6. Her name also appears in the record as Marla Allen.
7. The Court of Criminal Appeals recently declined to adopt the Supreme Court's retreat from the traditional corpus delicti rule in favor of a “trustworthiness” standard, but the Court of Criminal Appeals did not criticize the application of any corpus delicti rule to admissions. See Miller, 457 S.W.3d at 925–27.

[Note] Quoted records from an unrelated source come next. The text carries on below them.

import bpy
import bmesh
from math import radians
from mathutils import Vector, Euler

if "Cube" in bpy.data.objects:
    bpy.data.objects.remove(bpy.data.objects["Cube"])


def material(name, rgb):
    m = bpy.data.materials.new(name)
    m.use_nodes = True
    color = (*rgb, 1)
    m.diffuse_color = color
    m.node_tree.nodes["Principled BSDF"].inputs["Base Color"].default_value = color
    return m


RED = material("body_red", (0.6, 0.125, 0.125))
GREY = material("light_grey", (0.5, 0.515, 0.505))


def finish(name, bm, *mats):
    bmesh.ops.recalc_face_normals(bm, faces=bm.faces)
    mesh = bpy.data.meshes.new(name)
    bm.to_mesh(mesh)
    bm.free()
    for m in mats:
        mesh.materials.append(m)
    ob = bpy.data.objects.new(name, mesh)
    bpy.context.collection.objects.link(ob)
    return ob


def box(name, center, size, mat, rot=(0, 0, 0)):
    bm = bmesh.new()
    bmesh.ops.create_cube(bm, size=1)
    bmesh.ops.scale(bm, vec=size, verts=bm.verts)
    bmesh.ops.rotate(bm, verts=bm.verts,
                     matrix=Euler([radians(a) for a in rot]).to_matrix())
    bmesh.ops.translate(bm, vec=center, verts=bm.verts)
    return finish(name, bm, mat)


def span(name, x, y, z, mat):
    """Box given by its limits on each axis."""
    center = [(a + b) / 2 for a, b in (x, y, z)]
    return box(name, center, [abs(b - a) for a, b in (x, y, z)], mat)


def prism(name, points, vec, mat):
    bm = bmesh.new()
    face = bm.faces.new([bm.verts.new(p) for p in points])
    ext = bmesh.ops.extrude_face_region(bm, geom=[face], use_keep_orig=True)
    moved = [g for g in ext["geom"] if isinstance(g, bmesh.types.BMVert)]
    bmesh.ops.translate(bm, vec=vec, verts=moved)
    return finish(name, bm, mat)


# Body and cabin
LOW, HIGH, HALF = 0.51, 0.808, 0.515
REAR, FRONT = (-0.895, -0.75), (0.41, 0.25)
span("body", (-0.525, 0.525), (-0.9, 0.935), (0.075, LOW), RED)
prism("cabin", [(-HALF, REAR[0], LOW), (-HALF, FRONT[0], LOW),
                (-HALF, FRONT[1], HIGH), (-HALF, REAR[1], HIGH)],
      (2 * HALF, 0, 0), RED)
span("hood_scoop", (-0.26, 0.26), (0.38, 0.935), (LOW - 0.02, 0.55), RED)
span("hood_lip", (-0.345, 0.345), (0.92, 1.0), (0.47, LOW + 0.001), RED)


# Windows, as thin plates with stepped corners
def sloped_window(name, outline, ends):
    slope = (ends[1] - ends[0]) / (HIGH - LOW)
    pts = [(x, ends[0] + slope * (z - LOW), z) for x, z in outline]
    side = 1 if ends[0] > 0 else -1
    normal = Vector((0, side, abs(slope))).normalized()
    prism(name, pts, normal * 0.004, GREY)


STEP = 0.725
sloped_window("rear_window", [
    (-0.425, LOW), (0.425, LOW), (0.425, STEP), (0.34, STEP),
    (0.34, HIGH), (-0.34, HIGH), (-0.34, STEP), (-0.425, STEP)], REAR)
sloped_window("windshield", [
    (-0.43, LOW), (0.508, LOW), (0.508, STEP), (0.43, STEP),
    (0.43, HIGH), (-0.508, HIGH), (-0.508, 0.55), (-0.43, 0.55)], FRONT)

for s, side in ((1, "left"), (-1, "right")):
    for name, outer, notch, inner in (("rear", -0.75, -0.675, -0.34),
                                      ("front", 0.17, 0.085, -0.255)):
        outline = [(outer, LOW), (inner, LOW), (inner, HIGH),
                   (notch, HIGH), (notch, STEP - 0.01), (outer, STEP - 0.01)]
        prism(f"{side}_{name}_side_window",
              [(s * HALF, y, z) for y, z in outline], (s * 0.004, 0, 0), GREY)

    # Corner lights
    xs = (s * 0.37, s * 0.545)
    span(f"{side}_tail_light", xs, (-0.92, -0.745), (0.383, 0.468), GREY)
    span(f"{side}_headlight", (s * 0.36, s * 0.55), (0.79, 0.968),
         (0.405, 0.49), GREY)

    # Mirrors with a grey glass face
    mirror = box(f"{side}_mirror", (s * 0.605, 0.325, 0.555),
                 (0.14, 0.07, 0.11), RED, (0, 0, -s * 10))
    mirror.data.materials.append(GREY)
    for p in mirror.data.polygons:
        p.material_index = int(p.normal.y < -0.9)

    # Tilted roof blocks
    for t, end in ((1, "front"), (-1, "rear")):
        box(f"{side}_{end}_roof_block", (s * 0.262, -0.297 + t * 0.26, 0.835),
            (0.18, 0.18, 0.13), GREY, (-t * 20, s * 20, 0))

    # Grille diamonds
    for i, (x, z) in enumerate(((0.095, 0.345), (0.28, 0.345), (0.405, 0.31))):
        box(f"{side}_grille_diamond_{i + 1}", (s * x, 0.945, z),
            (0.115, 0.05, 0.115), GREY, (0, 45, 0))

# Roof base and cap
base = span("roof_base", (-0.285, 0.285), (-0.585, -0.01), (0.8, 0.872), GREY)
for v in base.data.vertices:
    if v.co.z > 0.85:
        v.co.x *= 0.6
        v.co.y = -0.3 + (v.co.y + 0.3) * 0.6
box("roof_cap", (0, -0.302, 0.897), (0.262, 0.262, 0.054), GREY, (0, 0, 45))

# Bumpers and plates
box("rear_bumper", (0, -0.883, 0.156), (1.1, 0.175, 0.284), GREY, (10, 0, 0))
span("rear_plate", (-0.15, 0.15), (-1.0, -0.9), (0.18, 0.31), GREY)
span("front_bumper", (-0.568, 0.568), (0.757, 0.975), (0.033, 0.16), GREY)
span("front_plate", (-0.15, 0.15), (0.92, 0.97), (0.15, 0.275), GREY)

8. We analyze this case as the parties have, following the statutory language from the Family Code. The information by which appellant was charged, however, does not track the Family Code and more closely tracks the Penal Code offense of failure to stop or report aggravated sexual assault of a child. See Tex. Penal Code § 38.17. The State alleged:[Appellant], on or about the 21st day of March, 2014, in the County of Galveston and State of Texas, did did [sic] then and there fail to to [sic] assist or immediately report the commission of an offense under Texas Penal Code Section 21.01 [sic] or 22.021(a)(2)(B) to a peace officer or law enforcement agency, and the actor could assist the child or immediately report the commission of the offense without placing the actor in danger of suffering serious bodily injury or death.Compare Tex. Penal Code § 38.17, with Tex. Fam. Code §§ 261.001(1)(E), 261.101(a), 261.109(a). The application paragraph of the jury charge, like the information, more closely tracks Section 38.17(a) of the Penal Code, but some language from that statute is omitted, which appears to have broadened the offense here. See Tex. Penal Code 38.17(a)(1) (requiring the actor to have “observe[d] the commission or attempted commission of an offense prohibited by Section 21.02 or 22.021(a)(2)(B) under circumstances in which a reasonable person would believe that an offense of a sexual or assaultive nature was being committed or was about to be committed against the child”; requiring the actor to have a relationship with the child other than one “described by Section 22.04(b)” of the Penal Code).Even considering appellant's extrajudicial admission, there is no evidence to satisfy the hypothetically correct jury charge under Section 38.17 of the Penal Code because there is no evidence appellant observed the commission or attempted commission of one of the proscribed offenses and failed to report it. See Tex. Penal Code § 38.17; see also Malik v. State, 953 S.W.2d 234, 239–40 (Tex. Crim. App. 1997) (sufficiency of the evidence is measured against the hypothetically correct jury charge, which must be one that “accurately sets out the law” as “authorized by the indictment” even if the charging instrument is facially incomplete because it omits necessary elements).Furthermore, although the abstract portion of the jury charge includes statutory language from the Family Code, the paragraph tracking Section 261.101(a) includes a phrase the Legislature deleted in 1997—“or may be.” See Act of May 31, 1997, 75th Leg., R.S., ch. 1022, § 65, 1997 Tex. Gen. Laws 3733, 3760 (“A person having cause to believe that a child's physical or mental health or welfare has been or may be adversely affected by abuse or neglect by any person shall immediately make a report as provided by this subchapter.”) (codified at Tex. Fam. Code § 261.101(a)). We decline to address this unassigned jury charge error, see Sanchez v. State, 209 S.W.3d 117, 121 (Tex. Crim. App. 2006) (holding that courts of appeals may address unpreserved, unassigned jury charge error that is law applicable to the case), because our judgment concerning the sufficiency of the evidence grants appellant greater relief than that for jury charge error. Cf. Hartis v. State, 183 S.W.3d 793, 803 (Tex. App.—Houston [14th Dist.] 2005, no pet.) (legal sufficiency should be addressed first because it would result in rendition of acquittal rather than remand for a new trial).
Ken Wise Justice